A Tasmanian native plant forming a shrub or small tree that grows 1-3m. It can be found growing anywhere from sea level up to alpine regions and as such, it tolerates frosts and requires moist soil, however will also grow in full or partial sun.
Both male and female plants are needed to produce the much sought after Pepper berries which are pea-sized, glossy deep-purple/black in colour and grow in clusters at the base of new season's growth.
All parts of this amazing bushfood (berry and leaves) are edible. The berries, are only produced on the female plant however you also need a male plant to set fruit.

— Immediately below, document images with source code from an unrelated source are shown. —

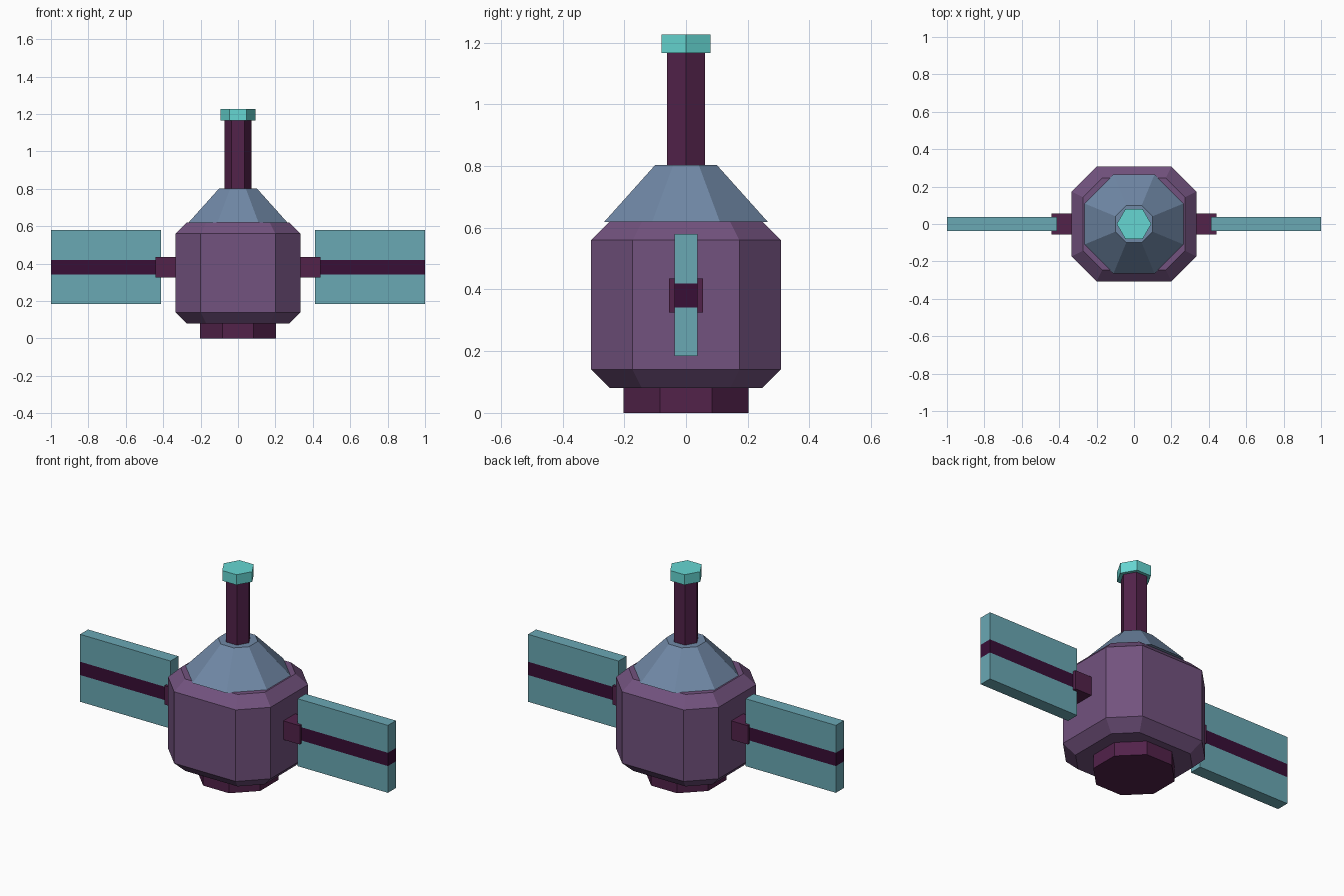
import bpy
import bmesh
from math import pi, cos, sin

if "Cube" in bpy.data.objects:
    bpy.data.objects.remove(bpy.data.objects["Cube"], do_unlink=True)


def material(name, rgb):
    """Flat material from 0-255 display values, stored as linear."""
    lin = [((c / 255 + 0.055) / 1.055) ** 2.4 for c in rgb]
    mat = bpy.data.materials.new(name)
    mat.use_nodes = True
    mat.diffuse_color = (*lin, 1)
    mat.node_tree.nodes["Principled BSDF"].inputs["Base Color"].default_value = (*lin, 1)
    return mat


PURPLE = material("muted purple", (114, 82, 126))
MAROON = material("dark maroon", (82, 34, 74))
STRIPE = material("deep plum", (56, 14, 54))
SLATE = material("slate blue", (112, 136, 166))
TEAL = material("dusty teal", (106, 168, 180))
AQUA = material("bright aqua", (102, 214, 210))


def loft(name, rings, mats, rule=None):
    """Join equal-sized rings of points into a closed, flat-faced solid."""
    bm = bmesh.new()
    loops = [[bm.verts.new(p) for p in ring] for ring in rings]
    for a, b in zip(loops, loops[1:]):
        for i in range(len(a)):
            j = (i + 1) % len(a)
            bm.faces.new((a[i], a[j], b[j], b[i]))
    bm.faces.new(loops[0][::-1])
    bm.faces.new(loops[-1])
    bmesh.ops.recalc_face_normals(bm, faces=bm.faces)
    if rule:
        for f in bm.faces:
            f.material_index = rule(f)
    mesh = bpy.data.meshes.new(name)
    bm.to_mesh(mesh)
    bm.free()
    for m in mats:
        mesh.materials.append(m)
    obj = bpy.data.objects.new(name, mesh)
    bpy.context.collection.objects.link(obj)
    return obj


def polygon(sides, apothem, z, turn=0.0):
    r = apothem / cos(pi / sides)
    angles = [turn + 2 * pi * i / sides for i in range(sides)]
    return [(r * cos(a), r * sin(a), z) for a in angles]


def cut_rect(x, y, cx, cy, z):
    """Rectangle with cut corners; x, y half sizes and cx, cy flat half lengths."""
    quarter = [(x, cy), (cx, y)]
    left = [(-a, b) for a, b in reversed(quarter)]
    upper = quarter + left
    return [(a, b, z) for a, b in upper + [(-a, -b) for a, b in upper]]


def rect(x, y, z):
    return [(x0, y0, z) for x0, y0 in ((x[0], -y), (x[1], -y), (x[1], y), (x[0], y))]


# Hull with chamfered top and bottom
wide = (0.333, 0.307, 0.2, 0.173)
narrow = (0.273, 0.247, 0.17, 0.143)
loft("hull", [cut_rect(*narrow, 0.08), cut_rect(*wide, 0.14),
              cut_rect(*wide, 0.56), cut_rect(*narrow, 0.62)], [PURPLE])

# Base plug, cone, mast and cap
loft("base_plug", [polygon(8, 0.203, 0, pi / 8), polygon(8, 0.203, 0.09, pi / 8)], [MAROON])
loft("nose_cone", [polygon(8, 0.265, 0.619, pi / 8), polygon(8, 0.1, 0.803, pi / 8)], [SLATE])
loft("mast", [polygon(6, 0.062, 0.79), polygon(6, 0.062, 1.17)], [MAROON])
loft("mast_cap", [polygon(6, 0.08, 1.166), polygon(6, 0.08, 1.226)], [AQUA])


# Side arms and panels, the middle band of each panel striped
def stripe(face):
    return int(abs(face.calc_center_median().z - 0.38) < 0.01)


for side, s in (("left", 1), ("right", -1)):
    arm = sorted((0.3 * s, 0.44 * s))
    span = sorted((0.413 * s, s))
    loft(side + "_arm", [rect(arm, 0.055, z) for z in (0.325, 0.435)], [MAROON])
    loft(side + "_panel", [rect(span, 0.037, z) for z in (0.184, 0.341, 0.419, 0.58)],
         [TEAL, STRIPE], stripe)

Berries are used in the same manner as traditional pepper but are more versatile, far more nutritious and very high in anti-oxidants. They have an outstanding hot peppery bush flavour that is fantastic in soups, savoury and meat dishes.

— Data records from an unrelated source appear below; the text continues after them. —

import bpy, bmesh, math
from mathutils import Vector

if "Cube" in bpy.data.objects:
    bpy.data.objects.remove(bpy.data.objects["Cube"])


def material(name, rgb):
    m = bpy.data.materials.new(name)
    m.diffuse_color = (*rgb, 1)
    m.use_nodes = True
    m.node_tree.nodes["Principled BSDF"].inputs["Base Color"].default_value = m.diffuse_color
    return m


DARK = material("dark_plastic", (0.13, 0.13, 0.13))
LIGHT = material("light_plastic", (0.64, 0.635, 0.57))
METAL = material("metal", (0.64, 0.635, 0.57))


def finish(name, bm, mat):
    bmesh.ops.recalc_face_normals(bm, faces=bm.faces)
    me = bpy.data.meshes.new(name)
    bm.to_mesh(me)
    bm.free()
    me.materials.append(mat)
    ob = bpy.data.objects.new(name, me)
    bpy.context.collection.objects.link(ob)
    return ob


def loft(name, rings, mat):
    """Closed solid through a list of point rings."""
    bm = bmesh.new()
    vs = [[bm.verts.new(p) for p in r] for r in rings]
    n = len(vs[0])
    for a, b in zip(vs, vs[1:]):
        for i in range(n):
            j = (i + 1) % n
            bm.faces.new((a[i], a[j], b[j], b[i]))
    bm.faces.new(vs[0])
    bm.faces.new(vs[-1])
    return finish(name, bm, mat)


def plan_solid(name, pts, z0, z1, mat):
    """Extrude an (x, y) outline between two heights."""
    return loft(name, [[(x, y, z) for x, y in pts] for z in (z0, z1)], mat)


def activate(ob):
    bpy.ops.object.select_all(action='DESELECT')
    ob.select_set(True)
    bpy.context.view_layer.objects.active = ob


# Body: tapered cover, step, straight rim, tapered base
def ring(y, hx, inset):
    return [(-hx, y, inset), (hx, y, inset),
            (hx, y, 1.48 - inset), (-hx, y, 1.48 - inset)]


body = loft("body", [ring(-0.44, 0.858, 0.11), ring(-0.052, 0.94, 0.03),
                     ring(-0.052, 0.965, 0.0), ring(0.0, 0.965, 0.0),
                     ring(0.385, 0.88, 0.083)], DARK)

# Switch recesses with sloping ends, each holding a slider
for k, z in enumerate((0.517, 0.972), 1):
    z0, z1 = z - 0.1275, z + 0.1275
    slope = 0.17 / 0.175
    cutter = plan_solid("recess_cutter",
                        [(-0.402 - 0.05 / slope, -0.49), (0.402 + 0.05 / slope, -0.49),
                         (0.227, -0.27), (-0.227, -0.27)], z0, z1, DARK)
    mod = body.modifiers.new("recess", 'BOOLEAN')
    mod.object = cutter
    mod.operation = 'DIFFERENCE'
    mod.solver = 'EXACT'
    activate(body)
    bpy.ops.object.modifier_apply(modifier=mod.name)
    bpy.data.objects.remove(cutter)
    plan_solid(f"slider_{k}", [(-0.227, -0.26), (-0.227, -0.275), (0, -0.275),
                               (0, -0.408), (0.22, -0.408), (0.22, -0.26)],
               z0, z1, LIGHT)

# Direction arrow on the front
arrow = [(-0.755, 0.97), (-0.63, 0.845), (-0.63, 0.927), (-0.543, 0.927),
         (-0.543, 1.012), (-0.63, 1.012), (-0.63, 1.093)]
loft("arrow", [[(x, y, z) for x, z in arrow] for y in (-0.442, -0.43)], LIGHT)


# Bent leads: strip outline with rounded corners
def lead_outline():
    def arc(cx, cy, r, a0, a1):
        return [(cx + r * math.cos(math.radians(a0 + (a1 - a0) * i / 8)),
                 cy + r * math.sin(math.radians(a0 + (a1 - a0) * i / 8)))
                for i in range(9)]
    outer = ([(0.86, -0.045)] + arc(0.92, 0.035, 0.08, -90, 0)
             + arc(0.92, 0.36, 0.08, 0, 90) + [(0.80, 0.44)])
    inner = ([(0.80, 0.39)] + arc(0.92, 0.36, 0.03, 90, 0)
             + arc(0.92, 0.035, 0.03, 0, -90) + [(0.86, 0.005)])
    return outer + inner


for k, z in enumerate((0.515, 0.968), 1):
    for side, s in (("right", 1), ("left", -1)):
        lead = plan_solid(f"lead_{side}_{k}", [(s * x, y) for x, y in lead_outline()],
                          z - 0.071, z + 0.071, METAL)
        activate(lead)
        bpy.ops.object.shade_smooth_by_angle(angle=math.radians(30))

The leaves are used in a similar way to curry leaf. Finely chopped leaves are a fantastic addition to savoury dishes and make a great garnish, but be careful - they're hot and dried leaves are even hotter, so don't overdo it.
The striking red stemmed foliage is also a favourite of florists.
Indigenous people have used these plants as traditional medicine as well as food flavouring for many generations.
It's high anti-oxidant level has seen it documented as a treatment for a variety of illnesses.
Early European settlers recorded making tonics from ground berries, leaves and bark to treat scurvy.